Follow Steve’s advice in the first place. The Score Editor has no secrets for him. He is a great example of a professional who speaks from real and vast experience. he also works with Dorico, so he knows both worlds. But as he said we are probably a small sample of the users in these forums.

The main goal of the Score Editor is not necessarily to just edit the MIDI data and prepare the notes for export and rework in another scoring program, but to produce and print professional scores directly from Cubase.

If you have specific needs as an engraver/publisher, in this case Dorico would most probably be the most natural choice.

That said, having Dorico in Cubase would be great of course, but this evolution does not seem to be planned for the moment, and in the meantime the Score Editor keeps on doing a great job not only as a “score editor”, but it can very well be used as a standalone scoring program.

No offense taken bro but when I have to go menu diving to simply change the meter or key it is quite laborious. I know that you and others dive deep, most of us do not and simply want to print out that bass track without it being a PITA. I can do this in Logic AND it looks better. No hassle to know the entire workings of the program. I dont want to feel like Im deep in REAPER just to print a melody line.

On that note. There is absolutely ZERO instruction on the Score Editor in terms of video anyplace that I have looked. Hell you have to search for the manual

That said, Id LOVE to use it a lot more here

Change meter: Double click on the time signature, or select the desired time sig from the Time Signature tab in the Left Zone Symbols inspector, then click in the score where you want the new sig.

Or, add the time sig in the Time Signature track.

Print one simple track such as a bass part: Open part in the Score Editor, set display quantize to 16 for notes, 4 for rests. Activate Page view. Print.

This is inbdf.

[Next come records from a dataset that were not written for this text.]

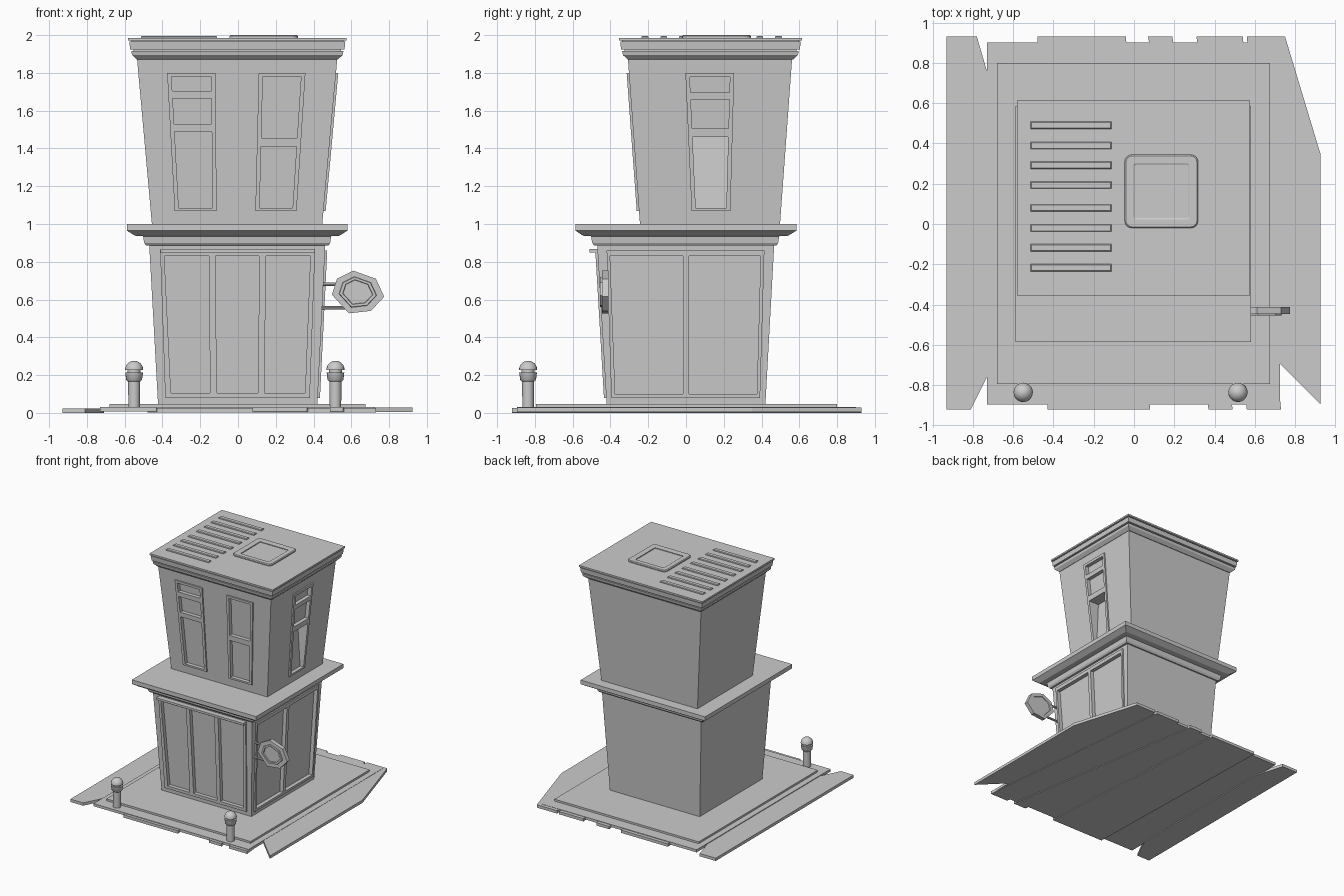
import bpy, bmesh, math

if "Cube" in bpy.data.objects:
    bpy.data.objects.remove(bpy.data.objects["Cube"])


def loft(name, rings):
    """Skin a stack of equal-length point rings and cap both ends."""
    bm = bmesh.new()
    loops = [[bm.verts.new(p) for p in ring] for ring in rings]
    n = len(loops[0])
    for a, b in zip(loops, loops[1:]):
        for i in range(n):
            j = (i + 1) % n
            bm.faces.new((a[i], a[j], b[j], b[i]))
    bm.faces.new(loops[0])
    bm.faces.new(loops[-1])
    bmesh.ops.recalc_face_normals(bm, faces=bm.faces)
    mesh = bpy.data.meshes.new(name)
    bm.to_mesh(mesh)
    bm.free()
    ob = bpy.data.objects.new(name, mesh)
    bpy.context.collection.objects.link(ob)
    return ob


def rect(z, x0, x1, y0, y1):
    return [(x0, y0, z), (x1, y0, z), (x1, y1, z), (x0, y1, z)]


def slab(name, pts, z0, z1):
    return loft(name, [[(x, y, z) for x, y in pts] for z in (z0, z1)])


def smooth(ob):
    bpy.ops.object.select_all(action='DESELECT')
    ob.select_set(True)
    bpy.context.view_layer.objects.active = ob
    bpy.ops.object.shade_smooth_by_angle(angle=math.radians(40))


def cut(ob, cutter):
    """Boolean difference, baked into the mesh."""
    mod = ob.modifiers.new("cut", 'BOOLEAN')
    mod.object, mod.solver = cutter, 'EXACT'
    dg = bpy.context.evaluated_depsgraph_get()
    mesh = bpy.data.meshes.new_from_object(ob.evaluated_get(dg))
    ob.modifiers.clear()
    ob.data = mesh


def lerp(a, b, t):
    return a + (b - a) * t


def wall_point(storey, side):
    """Map (u, z, distance out of the wall) to space on a leaning wall."""
    z0, bottom, z1, top = storey

    def point(u, z, d):
        t = (z - z0) / (z1 - z0)
        if side == "front":
            return (u, lerp(bottom[2], top[2], t) - d, z)
        return (lerp(bottom[1], top[1], t) + d, u, z)
    return point


def prism(name, point, quad, deep, out, deep_top=None):
    """quad = (bottom left, bottom right, top left, top right, z low, z high)."""
    bl, br, tl, tr, z0, z1 = quad
    dt = deep if deep_top is None else deep_top
    inner = [point(bl, z0, deep), point(br, z0, deep), point(tr, z1, dt), point(tl, z1, dt)]
    outer = [point(bl, z0, out), point(br, z0, out), point(tr, z1, out), point(tl, z1, out)]
    return loft(name, [inner, outer])


def glazing(name, wall, point, frame_quad, panes, tilted=None):
    """Raised frame on the wall with recessed panes cut through it."""
    frame = prism(name, point, frame_quad, -0.01, 0.012)
    for i, pane in enumerate(panes):
        cutter = prism("pane_cutter", point, pane, -0.02, 0.06, -0.085 if i == tilted else None)
        cut(frame, cutter)
        cut(wall, cutter)
        bpy.data.objects.remove(cutter)


def window(name, wall, point, quad, rows, tilted=None, edge=0.022):
    """Stack of panes that follows the tapering sides of the frame."""
    bl, br, tl, tr, z0, z1 = quad

    def sides(z):
        t = (z - z0) / (z1 - z0)
        return lerp(bl, tl, t) + edge, lerp(br, tr, t) - edge
    panes = [(*sides(a), *sides(b), a, b) for a, b in rows]
    glazing(name, wall, point, quad, panes, tilted)


# Ground: broken planks, pavement, raised plate
planks = {
    "plank_left": [(-0.93, -0.92), (-0.81, -0.92), (-0.71, -0.72), (-0.71, 0.69), (-0.78, 0.93), (-0.93, 0.93)],
    "plank_middle": [(-0.43, -0.92), (0.08, -0.92), (-0.04, 0.93), (-0.48, 0.93)],
    "plank_narrow": [(0.37, -0.92), (0.49, -0.92), (0.19, 0.93), (0.07, 0.93)],
    "plank_slanted": [(0.56, -0.92), (0.73, -0.92), (0.54, 0.93), (0.31, 0.93)],
    "plank_right": [(0.71, -0.68), (0.925, -0.895), (0.925, 0.35), (0.75, 0.93), (0.56, 0.93)],
}
for i, (name, pts) in enumerate(planks.items()):
    slab(name, pts, 0.001 * i, 0.024 + 0.001 * i)
loft("pavement", [rect(z, -0.73, 0.725, -0.895, 0.9) for z in (0.008, 0.03)])
loft("pavement_plate", [rect(z, -0.68, 0.675, -0.795, 0.8) for z in (0.028, 0.046)])

# Storeys: boxes that flare upward
LOWER = (0.04, (-0.423, 0.42, -0.42, 0.42), 0.89, (-0.47, 0.462, -0.47, 0.467))
UPPER = (0.99, (-0.455, 0.445, -0.243, 0.497), 1.88, (-0.535, 0.526, -0.308, 0.562))
lower, upper = [loft(n, [rect(s[0], *s[1]), rect(s[2], *s[3])])
                for n, s in (("lower_storey", LOWER), ("upper_storey", UPPER))]

# Cornices
loft("lower_cornice", [
    rect(0.885, -0.485, 0.478, -0.485, 0.463 + 0.015),
    rect(0.9, -0.497, 0.488, -0.497, 0.488),
    rect(0.935, -0.502, 0.493, -0.502, 0.493),
    rect(0.938, -0.545, 0.537, -0.545, 0.54),
    rect(0.965, -0.588, 0.58, -0.585, 0.585),
    rect(1.0, -0.588, 0.58, -0.585, 0.585)])


def roof_rect(z, grow):
    return rect(z, -0.535 - grow, 0.528 + grow, -0.308 - grow, 0.567 + grow)


loft("upper_cornice", [roof_rect(z, g) for z, g in (
    (1.87, 0.0), (1.895, 0.026), (1.915, 0.03), (1.915, 0.018), (1.925, 0.018),
    (1.925, 0.036), (1.965, 0.04), (1.965, 0.03), (1.972, 0.03), (1.972, 0.047), (1.986, 0.047))])

# Shop front: three panes in front, two on the right side
front_low, right_low = wall_point(LOWER, "front"), wall_point(LOWER, "right")
glazing("shop_frame_front", lower, front_low, (-0.385, 0.38, -0.412, 0.408, 0.08, 0.86), [
    (-0.355, -0.148, -0.39, -0.153, 0.105, 0.83),
    (-0.112, 0.107, -0.12, 0.112, 0.105, 0.83),
    (0.14, 0.355, 0.148, 0.383, 0.105, 0.83)])
glazing("shop_frame_right", lower, right_low, (-0.395, 0.392, -0.42, 0.415, 0.08, 0.86), [
    (-0.375, -0.016, -0.402, -0.016, 0.1, 0.83),
    (0.016, 0.375, 0.016, 0.395, 0.1, 0.83)])
loft("shop_front_lip", [rect(z, -0.41, 0.408, -0.512, -0.46) for z in (0.85, 0.868)])

# Upper windows
front_up, right_up = wall_point(UPPER, "front"), wall_point(UPPER, "right")
window("window_front_left", upper, front_up, (-0.335, -0.113, -0.375, -0.12, 1.07, 1.8),
       [(1.085, 1.49), (1.53, 1.665), (1.705, 1.78)])
window("window_front_right", upper, front_up, (0.092, 0.31, 0.11, 0.357, 1.07, 1.8),
       [(1.085, 1.41), (1.455, 1.78)])
window("window_right", upper, right_up, (0.03, 0.235, -0.003, 0.255, 1.07, 1.8),
       [(1.085, 1.46), (1.505, 1.66), (1.697, 1.778)], tilted=0)

# Roof slats
for i, y in enumerate((0.49, 0.39, 0.292, 0.193, 0.08, -0.02, -0.118, -0.217)):
    loft(f"roof_slat_{i + 1}", [
        rect(z, -0.513 + g, -0.112 - g, y - 0.018 + g, y + 0.018 - g)
        for z, g in ((1.98, 0), (1.991, 0), (1.995, 0.004))])


# Roof hatch: rounded raised rim with sunken centre
def rounded(z, half, r):
    pts = []
    for k, (sx, sy) in enumerate(((1, 1), (-1, 1), (-1, -1), (1, -1))):
        for s in range(5):
            a = math.pi / 2 * (k + s / 4)
            pts.append((0.136 + sx * (half - r) + r * math.cos(a),
                        0.162 + sy * (half - r) + r * math.sin(a), z))
    return pts


loft("roof_hatch", [rounded(*v) for v in (
    (1.98, 0.182, 0.035), (1.994, 0.182, 0.035), (2.0, 0.176, 0.03),
    (2.0, 0.139, 0.012), (1.996, 0.133, 0.01), (1.989, 0.133, 0.01))])

# Hanging sign: irregular seven-sided plate with raised ring, on two rods
outline = [(0.61, 0.753), (0.73, 0.71), (0.774, 0.615), (0.704, 0.54),
           (0.587, 0.527), (0.497, 0.626), (0.524, 0.71)]
steps = [(0.72, -0.416), (0.74, -0.411), (1, -0.411), (1, -0.446), (0.72, -0.446),
         (0.70, -0.455), (0.58, -0.455), (0.56, -0.446)]
loft("sign_plate", [[(0.632 + (x - 0.632) * s, y, 0.64 + (z - 0.64) * s) for x, z in outline]
                    for s, y in steps])
for name, z, end in (("sign_rod_upper", 0.68, 0.53), ("sign_rod_lower", 0.557, 0.58)):
    rod = loft(name, [[(x, -0.418 + 0.009 * math.cos(a), z + 0.009 * math.sin(a))
                       for a in (math.tau * i / 8 for i in range(8))] for x in (0.42, end)])
    smooth(rod)

# Street lamps: post, cup, thin neck and round globe
post = [(0.03, 0.02), (0.032, 0.165), (0.042, 0.175), (0.047, 0.214), (0.034, 0.214), (0.034, 0.226)]
globe = [(0.048 * math.cos(math.radians(a)), 0.228 + 0.048 * math.sin(math.radians(a)))
         for a in (0, 15, 30, 45, 60, 75, 86)]
for side, cx in (("left", -0.55), ("right", 0.516)):
    lamp = loft(f"street_lamp_{side}", [
        [(cx + r * math.cos(a), -0.836 + r * math.sin(a), z)
         for a in (math.tau * i / 20 for i in range(20))] for r, z in post + globe])
    smooth(lamp)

If the only thing you need is to get that bass staff right, it will take you only 5 minutes!
It’s the duration of this video that shows the basics of the Score Editor, and exactly what steve explained earlier:

Does Logic really do it any better?